Boston Red Sox, 1984-1987
Buckner was acquired by the Boston Red Sox early in the 1984 season. He had one of his best career seasons in 1985, when he recorded career highs of 110 RBI, 201 hits, and 46 doubles and extended his own record for assists with 184. Buckner continued performing strongly the following season, recording his 1,000th career RBI and hitting a career-high 18 home runs. The Red Sox went on to the ALCS, where they came back from the brink of elimination to beat the California Angels. In the 1986 World Series, the Red Sox were leading the heavily favored New York Mets 3-2 when Game 6 went into extra innings.
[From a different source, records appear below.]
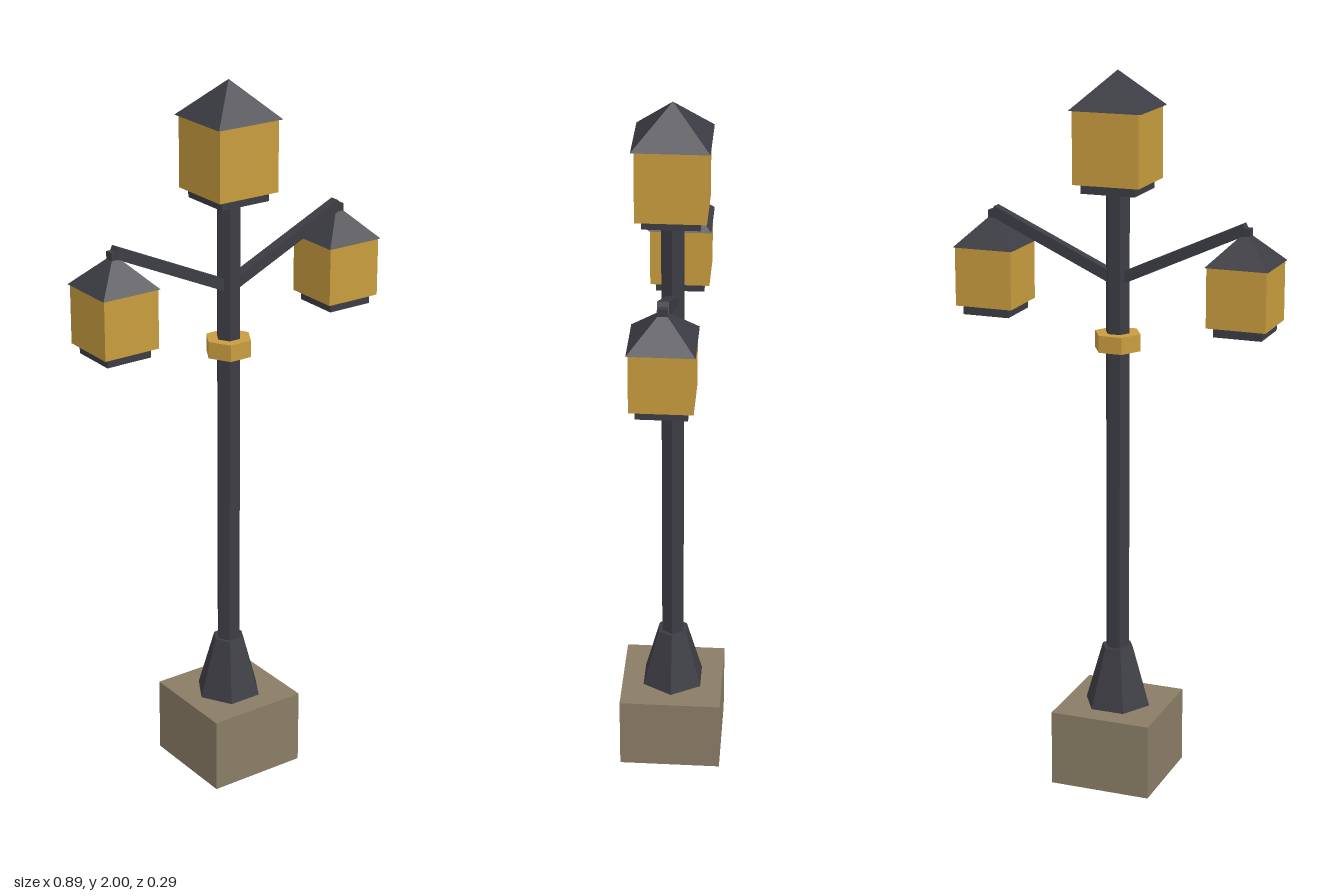
import * as THREE from 'three';

const material = (color) => new THREE.MeshStandardMaterial({ color, flatShading: true });

export function createModel() {
  const iron = material(0x3c3c44);
  const amber = material(0xc89c3e);
  const stone = material(0x8a7d66);
  stone.side = THREE.DoubleSide;

  const model = new THREE.Group();
  model.name = 'streetLamp';

  const add = (parent, name, geometry, mat, x = 0, y = 0, z = 0) => {
    const mesh = new THREE.Mesh(geometry, mat);
    mesh.name = name;
    mesh.position.set(x, y, z);
    parent.add(mesh);
    return mesh;
  };

  // Six-sided column between two heights, with corners on the x axis
  const hexColumn = (name, rTop, rBottom, y0, y1, mat) => {
    const geometry = new THREE.CylinderGeometry(rTop, rBottom, y1 - y0, 6);
    geometry.rotateY(Math.PI / 6);
    return add(model, name, geometry, mat, 0, (y0 + y1) / 2);
  };

  // Stone plinth, open underneath (box without its bottom face)
  const plinth = new THREE.BoxGeometry(0.288, 0.215, 0.288);
  const faces = Array.from(plinth.index.array);
  faces.splice(18, 6);
  plinth.setIndex(faces);
  plinth.clearGroups();
  add(model, 'plinth', plinth, stone, 0, 0.1075);

  // Post
  hexColumn('postFoot', 0.045, 0.095, 0.215, 0.387, iron);
  hexColumn('post', 0.034, 0.034, 0.3, 1.685, iron);
  hexColumn('collar', 0.066, 0.066, 1.247, 1.294, amber);

  // Square lantern: floor plate, glass and pyramid roof, standing on y
  const addLantern = (name, x, y, plateWidth, plateHeight, glassWidth, glassHeight, roofWidth, roofHeight) => {
    const lantern = new THREE.Group();
    lantern.name = name;
    lantern.position.set(x, y, 0);
    add(lantern, 'floorPlate', new THREE.BoxGeometry(plateWidth, plateHeight, plateWidth), iron, 0, plateHeight / 2);
    add(lantern, 'glass', new THREE.BoxGeometry(glassWidth, glassHeight, glassWidth), amber, 0, plateHeight + glassHeight / 2);
    const roof = new THREE.ConeGeometry(roofWidth / Math.SQRT2, roofHeight, 4);
    roof.rotateY(Math.PI / 4);
    add(lantern, 'roof', roof, iron, 0, plateHeight + glassHeight + roofHeight / 2);
    model.add(lantern);
  };

  addLantern('topLantern', 0, 1.68, 0.152, 0.025, 0.186, 0.195, 0.202, 0.1);

  // Sloping arms with a lantern hung at each end
  for (const [label, side] of [['left', 1], ['right', -1]]) {
    const reach = 0.36, rise = 0.165, startY = 1.439;
    const arm = add(model, label + 'Arm', new THREE.BoxGeometry(Math.hypot(reach, rise), 0.03, 0.03), iron,
      side * reach / 2, startY + rise / 2);
    arm.rotation.z = side * Math.atan2(rise, reach);
    add(model, label + 'Hanger', new THREE.BoxGeometry(0.026, 0.035, 0.026), iron, side * reach, 1.588);
    addLantern(label + 'Lantern', side * reach, 1.322, 0.134, 0.026, 0.164, 0.162, 0.173, 0.088);
  }

  return model;
}
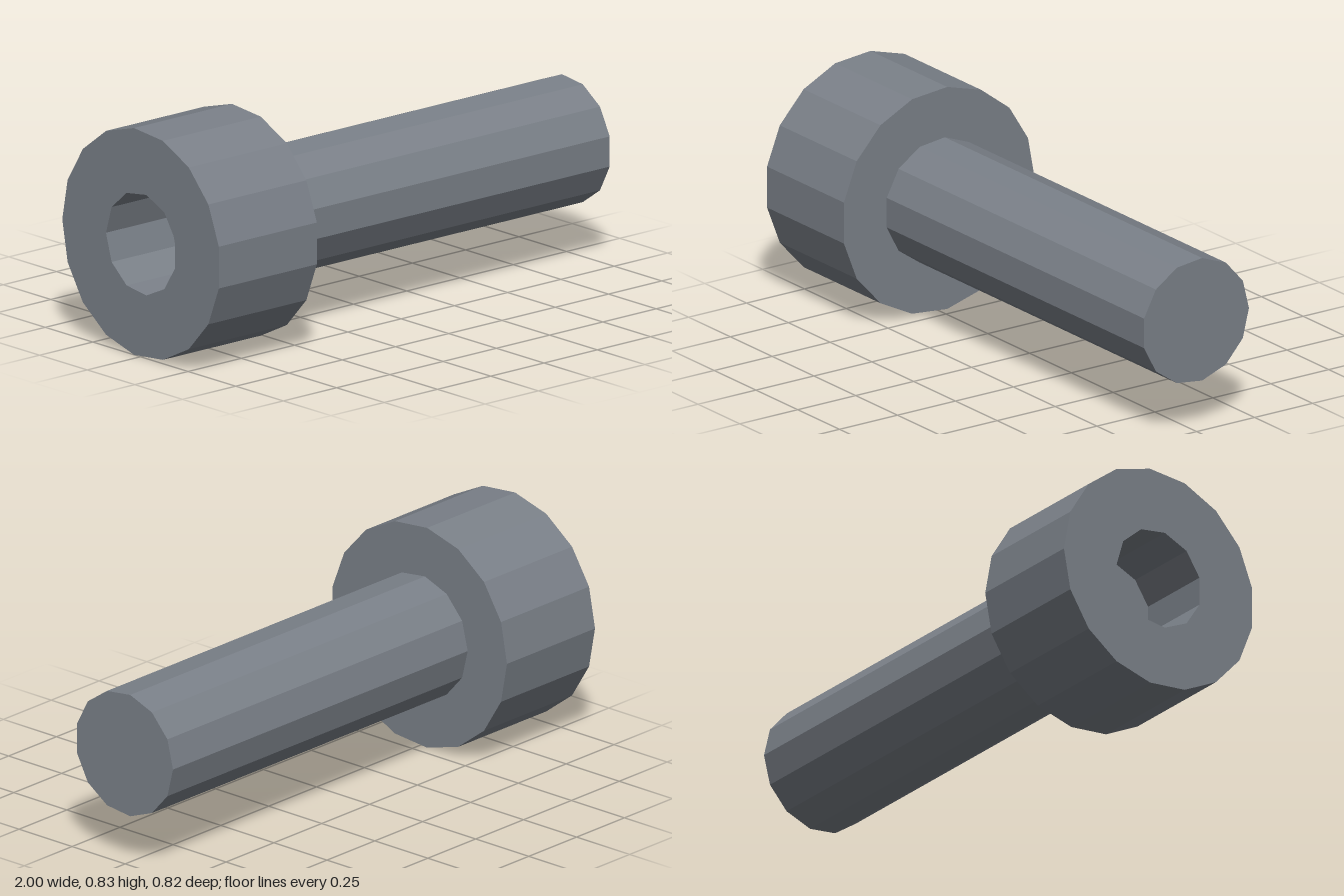
import * as THREE from 'three';

const AXIS_Y = 0.415, AXIS_Z = 0.004;

// Corners of a regular polygon, the first one pointing to the back
function polygon(sides, radius, PathType = THREE.Shape) {
  const points = [];
  for (let i = 0; i < sides; i++) {
    const a = (i / sides) * Math.PI * 2;
    points.push(new THREE.Vector2(radius * Math.cos(a), radius * Math.sin(a)));
  }
  return new PathType(points);
}

// Extrudes a cross-section along x from x0 to x1
function prism(name, shape, x0, x1, material) {
  const geometry = new THREE.ExtrudeGeometry(shape, { depth: x1 - x0, bevelEnabled: false });
  geometry.rotateY(Math.PI / 2);
  geometry.translate(x0, AXIS_Y, AXIS_Z);
  const mesh = new THREE.Mesh(geometry, material);
  mesh.name = name;
  return mesh;
}

export function createModel() {
  const steel = new THREE.MeshStandardMaterial({ color: 0x7a8088, flatShading: true });
  steel.name = 'steel';

  const group = new THREE.Group();
  group.name = 'socketHeadBolt';

  // Head: a ring around the socket, closed by a solid base
  const ring = polygon(17, 0.4145);
  ring.holes.push(polygon(11, 0.185, THREE.Path));
  group.add(prism('headSocketRing', ring, -1, -0.7, steel));
  group.add(prism('headBase', polygon(17, 0.4145), -0.7, -0.54, steel));

  // Shank, sunk slightly into the head
  group.add(prism('shank', polygon(13, 0.2295), -0.6, 1, steel));
  return group;
}
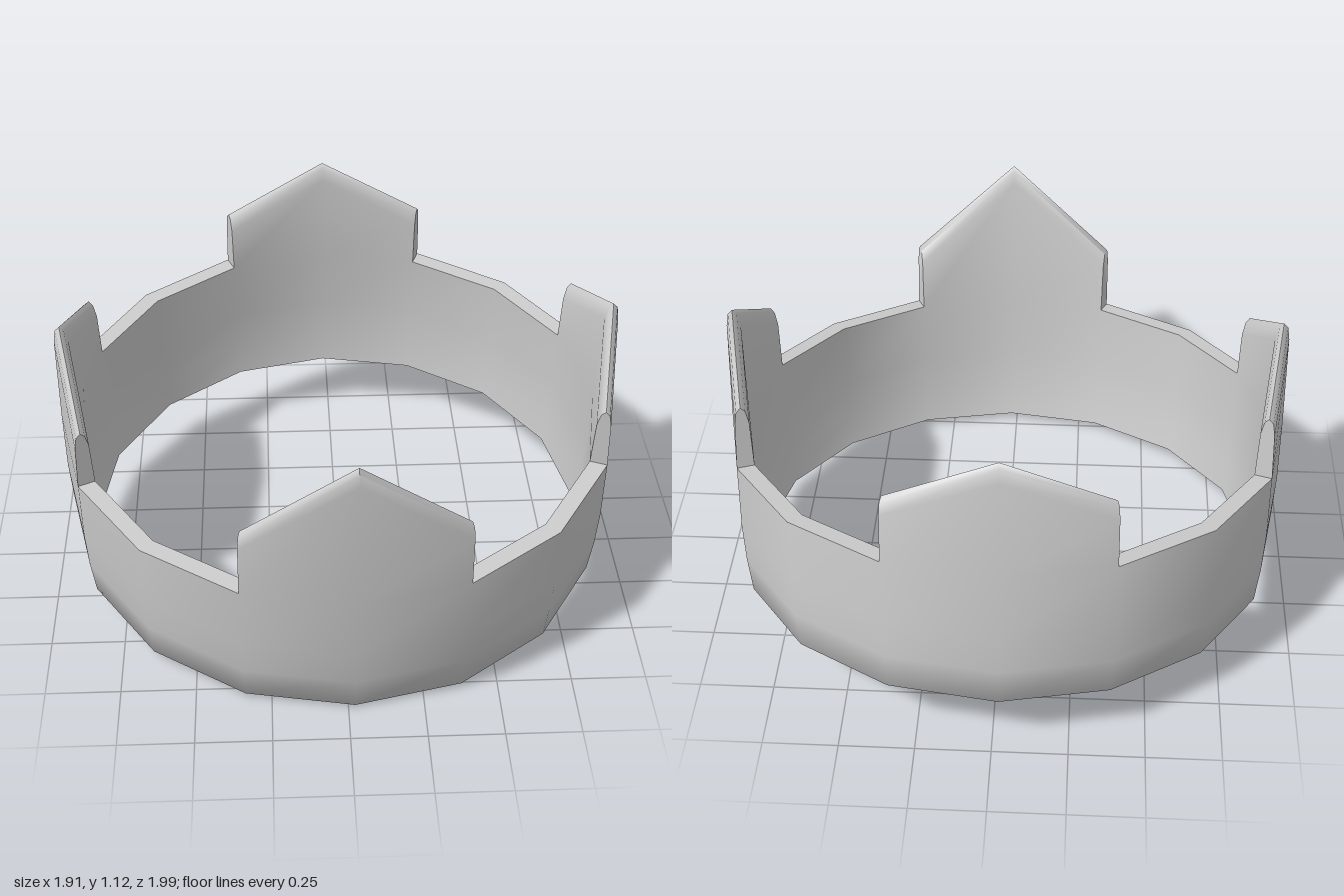
import * as THREE from 'three';
import { toCreasedNormals } from 'three/addons/utils/BufferGeometryUtils.js';

const SIDES = 16;
const BAND_TOP = 0.51;

// Wall cross-section as [radius, height]: outside going up, inside going down
const OUTER = [[0.915, 0], [0.934, 0.012], [0.949, 0.14], [0.957, 0.28], [0.957, BAND_TOP]];
const INNER = [[0.897, BAND_TOP], [0.897, 0.28], [0.889, 0.14], [0.872, 0.015]];

// Rounded lip that closes a raised point at the given height
const lip = (h) => [
  [0.952, h - 0.06], [0.945, h - 0.015], [0.93, h], [0.915, h - 0.015], [0.904, h - 0.06],
];

// Four points: front, left, back, right
const POINTS = [
  { tip: 1.06, shoulder: 0.755 },
  { tip: 0.91, shoulder: 0.735 },
  { tip: 0.905, shoulder: 0.735 },
  { tip: 0.895, shoulder: 0.73 },
];

function createShell() {
  const pos = [];
  const place = (column, [r, h]) => {
    const a = (column / SIDES) * Math.PI * 2;
    return [r * Math.sin(a), h, r * Math.cos(a)];
  };
  const tri = (a, b, c) => pos.push(...a, ...b, ...c);

  // One facet of wall between two neighbouring columns
  const facet = (c0, capA, capB) => {
    const c1 = (c0 + 1) % SIDES;
    const A = [...OUTER, ...capA, ...INNER].map((p) => place(c0, p));
    const B = [...OUTER, ...capB, ...INNER].map((p) => place(c1, p));
    for (let k = 0; k < A.length; k++) {
      const n = (k + 1) % A.length;
      tri(A[k], B[k], B[n]);
      tri(A[k], B[n], A[n]);
    }
  };

  // Upright end face of a raised point
  const endFace = (column, height, flip) => {
    const ring = [OUTER.at(-1), ...lip(height), INNER[0]].map((p) => place(column, p));
    for (let k = 1; k < ring.length - 1; k++) {
      if (flip) tri(ring[0], ring[k + 1], ring[k]);
      else tri(ring[0], ring[k], ring[k + 1]);
    }
  };

  POINTS.forEach(({ tip, shoulder }, i) => {
    const mid = i * 4;
    const start = (mid + SIDES - 1) % SIDES;
    // the two raised facets
    facet(start, lip(shoulder), lip(tip));
    facet(mid, lip(tip), lip(shoulder));
    endFace(start, shoulder, false);
    endFace(mid + 1, shoulder, true);
    // the two low facets up to the next point
    facet(mid + 1, [], []);
    facet(mid + 2, [], []);
  });

  const geometry = new THREE.BufferGeometry();
  geometry.setAttribute('position', new THREE.Float32BufferAttribute(pos, 3));
  return toCreasedNormals(geometry, 1.0);
}

export function createModel() {
  const group = new THREE.Group();
  group.name = 'crown';

  // Band and points form one continuous shell, tipped forward
  const shell = new THREE.Mesh(
    createShell(),
    new THREE.MeshStandardMaterial({ color: 0xcccccc }),
  );
  shell.name = 'crownBandWithPoints';
  shell.rotation.set(0.119, 0.024, 0);
  shell.position.set(0, 0.111, -0.073);
  group.add(shell);

  return group;
}
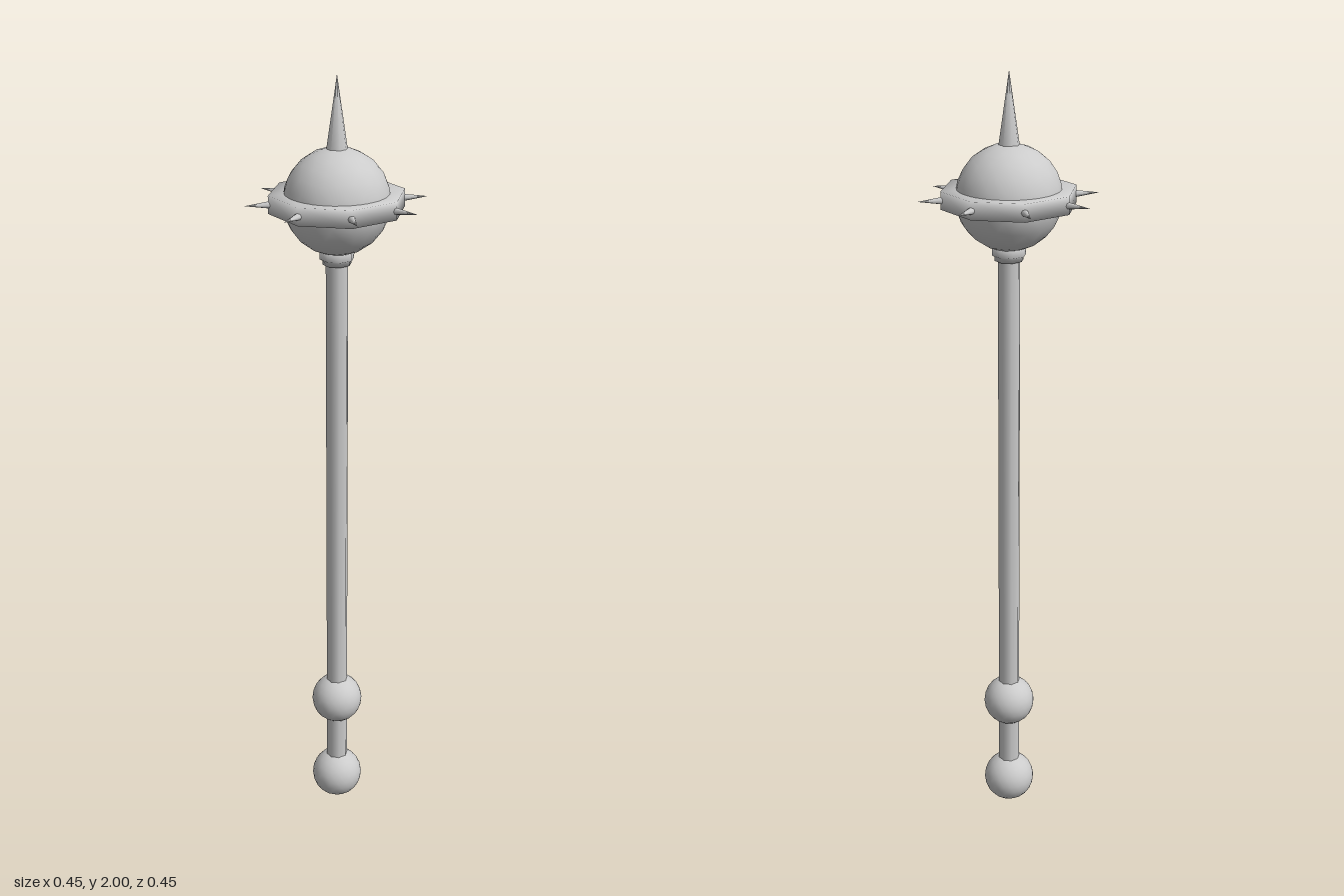
import * as THREE from 'three';

const material = new THREE.MeshStandardMaterial({ color: 0xcccccc });
const HEAD_Y = 1.697;

function add(parent, name, geometry, y = 0) {
  const mesh = new THREE.Mesh(geometry, material);
  mesh.name = name;
  mesh.position.y = y;
  parent.add(mesh);
  return mesh;
}

// Smooth icosphere with a vertex at each pole
function ball(radius) {
  const tilt = Math.atan(2 / (1 + Math.sqrt(5)));
  return new THREE.IcosahedronGeometry(radius, 3).rotateZ(-tilt);
}

// Eight-sided turned solid from [radius, height] pairs, bottom to top
function turned(pairs) {
  return new THREE.LatheGeometry(pairs.map(([r, y]) => new THREE.Vector2(r, y)), 8);
}

export function createModel() {
  const model = new THREE.Group();
  model.name = 'spikedMace';

  // Handle: shaft with two grip balls
  add(model, 'shaft', new THREE.CylinderGeometry(0.028, 0.028, 1.5, 8), 0.82);
  add(model, 'pommel', ball(0.067), 0.067);
  add(model, 'gripBall', ball(0.067), 0.308);

  // Collar where the shaft meets the head
  add(model, 'collar', turned([
    [0.02, 1.541], [0.036, 1.541], [0.036, 1.551], [0.043, 1.555], [0.043, 1.58], [0.02, 1.58],
  ]));

  // Head with its octagonal band
  add(model, 'head', ball(0.131), HEAD_Y);
  add(model, 'band', turned([
    [0.11, -0.022], [0.168, -0.022], [0.168, 0.022], [0.11, 0.022],
  ]), HEAD_Y);

  // Tall spike on top
  add(model, 'topSpike', new THREE.ConeGeometry(0.028, 0.19, 8), 1.905);

  // One small spike on each corner of the band
  const spikes = new THREE.Group();
  spikes.name = 'bandSpikes';
  spikes.position.y = HEAD_Y;
  model.add(spikes);
  const spike = new THREE.ConeGeometry(0.011, 0.075, 8)
    .rotateX(Math.PI / 2)
    .translate(0, 0, 0.1875);
  for (let i = 0; i < 8; i++) {
    add(spikes, 'bandSpike', spike).rotation.y = (i * Math.PI) / 4;
  }

  return model;
}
The Mets went on to tie the game before Buckner infamously fumbled a ball at first base, allowing Ray Knight to score the winning run for the Mets. In the deciding Game 7, the Mets rallied to win the World Series. Due to his crucial error, Buckner became demonized by Red Sox fans, who saw him as emblematic of the “Curse of the Bambino” that had purportedly kept the team from winning the World Series. Buckner was released by the Red Sox midway through the 1987 season.
After being released from the Red Sox, Buckner signed with the California Angels, with which he played the remainder of the 1987 season. He continued with the team until his release in early May of 1988. In 76 total games with the Angels, Buckner hit .288 with three home runs and 41 RBI.
Kansas City Royals
Buckner signed with the Kansas City Royals following his release from the Angels in 1988. During his time with the team through 1989, he played 168 games and hit .239 with four home runs and 50 RBI.
Boston Red Sox, 1990
In 1990, Buckner returned to the Red Sox as a free agent. However, his return was short-lived, as he retired on June 5. For his abbreviated season, he batted .186 with one home run and 3 RBI.
After his MLB retirement, Buckner moved his family to Idaho and invested in real estate in the Boise area. He also became a minority owner of a local car dealership, to which he lent his name. In early 2011, Buckner became the manager of the Can-Am League’s Brockton Rox. The next year, he became the hitting instructor for the Boise Hawks. Buckner officially retired from baseball in 2014.
Personal Life and Death
With his wife Jody, Buckner had three children: Brittany, Christen, and Bobby.
On May 27, 2019, Buckner passed away from Lewy body dementia in Boise, Idaho.